How Marco Estrada regained confidence in his ‘everything’ change-up

Marco Estrada took a no-hitter into the seventh and the Blue Jays beat the Mariners 3-2, tying the Orioles for the first Wild Card spot.

SEATTLE – Marco Estrada sat in the Toronto Blue Jays dugout 40 minutes before game-time, spinning a softball in his right hand, staring out deep in thought. The softball is a staple of his routine – he has short fingers for a pitcher and gripping the larger ball helps make a baseball feel smaller in his hand once he starts throwing it.

For a change-up artist like him, feel really matters. As for his contemplative gaze, two personal focal points emerged between starts. One was to avoid drifting forward in his delivery later in games, an issue identified during some video work.
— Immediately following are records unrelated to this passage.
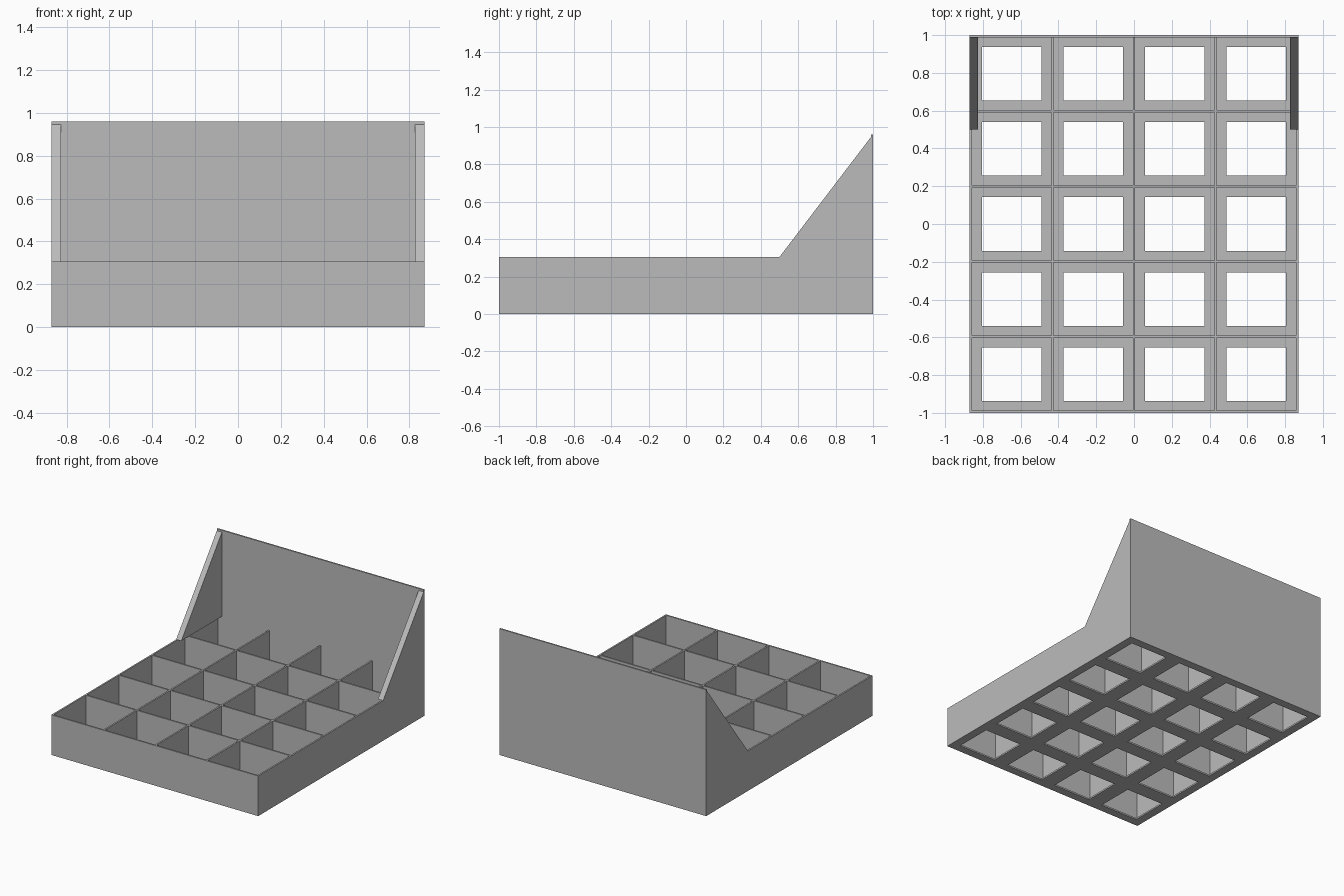
import bpy
import bmesh

W, D, H = 0.87, 1.0, 0.305      # half width, half depth, tray height
T = 0.012                       # sheet thickness
BACK_H = 0.96
COLS, ROWS = 4, 5

cube = bpy.data.objects.get("Cube")
if cube:
    bpy.data.objects.remove(cube, do_unlink=True)

grey = bpy.data.materials.new("plain grey")
grey.use_nodes = True
colour = (0.5, 0.5, 0.5, 1)
grey.diffuse_color = colour
grey.node_tree.nodes["Principled BSDF"].inputs["Base Color"].default_value = colour


def finish(name, bm):
    bmesh.ops.recalc_face_normals(bm, faces=bm.faces)
    mesh = bpy.data.meshes.new(name)
    bm.to_mesh(mesh)
    bm.free()
    mesh.materials.append(grey)
    obj = bpy.data.objects.new(name, mesh)
    bpy.context.collection.objects.link(obj)
    return obj


def box(name, x0, x1, y0, y1, z0, z1):
    return prism(name, [(y0, z0), (y1, z0), (y1, z1), (y0, z1)], x0, x1)


def prism(name, profile, x0, x1):
    """Extrude a (y, z) profile along x."""
    bm = bmesh.new()
    face = bm.faces.new([bm.verts.new((x0, y, z)) for y, z in profile])
    ext = bmesh.ops.extrude_face_region(bm, geom=[face])
    moved = [v for v in ext["geom"] if isinstance(v, bmesh.types.BMVert)]
    bmesh.ops.translate(bm, verts=moved, vec=(x1 - x0, 0, 0))
    return finish(name, bm)


# Cell centres and divider lines
cell_w = 2 * (W - T / 2) / COLS
cell_d = 2 * (D - T / 2) / ROWS
x_lines = [(i - COLS / 2) * cell_w for i in range(COLS + 1)]
y_lines = [(j - ROWS / 2) * cell_d for j in range(ROWS + 1)]


# Floor: a grid of strips with one rectangular opening per cell
def floor():
    hx, hy = 0.157, 0.142
    xs, ys = [-W], [-D]
    for a, b in zip(x_lines, x_lines[1:]):
        xs += [(a + b) / 2 - hx, (a + b) / 2 + hx]
    for a, b in zip(y_lines, y_lines[1:]):
        ys += [(a + b) / 2 - hy, (a + b) / 2 + hy]
    xs.append(W)
    ys.append(D)
    bm = bmesh.new()
    grid = [[bm.verts.new((x, y, 0)) for y in ys] for x in xs]
    for i in range(len(xs) - 1):
        for j in range(len(ys) - 1):
            if i % 2 and j % 2:
                continue
            bm.faces.new((grid[i][j], grid[i + 1][j],
                          grid[i + 1][j + 1], grid[i][j + 1]))
    ext = bmesh.ops.extrude_face_region(bm, geom=bm.faces[:])
    top = [v for v in ext["geom"] if isinstance(v, bmesh.types.BMVert)]
    bmesh.ops.translate(bm, verts=top, vec=(0, 0, T))
    finish("floor", bm)


floor()

# Outer walls
box("front_wall", -W, W, -D, -D + T, T, H)
box("back_panel", -W, W, D - T, D, T, BACK_H)
for side, s in (("left", 1), ("right", -1)):
    box(side + "_wall", s * W, s * (W - T), -D + T, D - T, T, H)
    # Sloping brace between side wall and back panel
    prism(side + "_brace", [(0.5, H), (D - T, H), (D - T, 0.945)],
          s * W, s * (W - 0.043))

# Dividers
for i, x in enumerate(x_lines[1:-1]):
    box(f"long_divider_{i + 1}", x - T / 2, x + T / 2, -D + T, D - T, T, H)
for j, y in enumerate(y_lines[1:-1]):
    for i, (a, b) in enumerate(zip(x_lines, x_lines[1:])):
        box(f"cross_divider_{j + 1}_{i + 1}", a + T / 2, b - T / 2,
            y - T / 2, y + T / 2, T, H)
The other was staying on top of his change-up.

“That was basically the only thing on my mind,” says Estrada.

Seven-innings of one-hit baseball followed from the all-star right-hander in a steadying 3-2 Toronto Blue Jays victory Monday night over the Seattle Mariners.

Save for a Seth Smith rocket to the track in centre in the second inning, Estrada routinely missed barrels, induced weak contact and kept a pivotal game under his thumb. Given that he’d allowed 24 earned runs in 28.2 innings over his previous six starts, including a couple of head-scratching outings versus the Tampa Bay Rays in which he dominated early before unravelling stunningly, no one was certain how things would go.

Little wonder then that after taking a no-hitter into the seventh, striking out eight batters and throwing 23 of his 28 change-ups for strikes, getting 18 swings, five outs and five misses on his bread-and-butter offering, he smiled and said, “I’ve got to remember this feeling and I should be fine.”

“I stopped worrying so much about the grip, because it hasn’t been that good lately,” Estrada says of his change-up. “And the more I think about it, the more my grip starts to change. I just told myself, ‘Listen, just sell it, make your arm as fast as you can, throw it through the zone as fast as you can and who cares what the ball does. Just take the miles an hour off, but make it look like you’re throwing a fastball.’ That’s basically what I did today, it felt really good throwing a change-up today, finally, because I haven’t been very confident with it my last few outings.”

Estrada looked to have turned a corner Aug. 29 at Baltimore when he allowed a run on four hits and a walk over seven outstanding innings during a 5-1 win over the Orioles. But on Sept. 3 against the Rays, he cruised through five innings before surrendering five runs in a span of six batters in a sixth he couldn’t escape.

The next time out Sept. 9 against the Boston Red Sox, he was a hot mess in a 13-3 thrashing, allowing four runs, three earned, in 2.1 innings – his shortest outing of the year – and then Sept. 14 against Tampa Bay, he struck out his first five batters, looked untouchable, and ended up surrendering four runs in five shaky innings.

The usage of his changeup was down dramatically in each start – 15, 20 and 19 per cent, well off his average of 28 per cent – because he had lost faith in it. And when he doesn’t have the change working, he “kind of” feels naked on the mound.

“It’s everything for me,” says Estrada. “There have been so many change-ups I’ve thrown the last few games where I feel like it’s a good one and guys are just spitting all over it. I’m like, ‘Where am I throwing this pitch? Something’s got to be going on.’ I didn’t know if it was my body, my arm wasn’t getting through the zone right, maybe I was slowing something down. I probably should have paid a little more attention to that, but [Monday] I kind of stopped caring and just said, ‘Listen, grab the damn ball and throw it. Who cares what kind of action you get on it, keep it around the plate, keep it down and have that arm get through the zone as fast as possible.’”

The only hit Estrada surrendered Monday was on a down and away curveball to Robinson Cano leading off the seventh, which the slugger shot up the middle for a single. Good pitch to a good hitter. Happens. It was the fourth time over the past two seasons he’d taken a no-hitter into at least the seventh inning.

“We were starving for a win,” says manager John Gibbons. “The thing about Marco since we got him, he’s pitched as many big games as anybody and really rose to the occasion. He’s done a tremendous job here as a Blue Jay and tonight when the team needed him, again, he really stepped up. We’ve seen him do it many, many times.”

Adds Kevin Pillar, who stole a hit from Kyle Seager with a diving catch to end the fourth that saved at least a run after consecutive two-out walks: “For him to come out here after not pitching well his last couple of starts and step up and do what big-game pitchers do was awesome to see.”

Two regular-season starts remain for Estrada – Sept. 25 at home against the New York Yankees and Sept. 30 at Fenway versus the Red Sox – and the Blue Jays will be counting on him to remember exactly what he felt Monday night.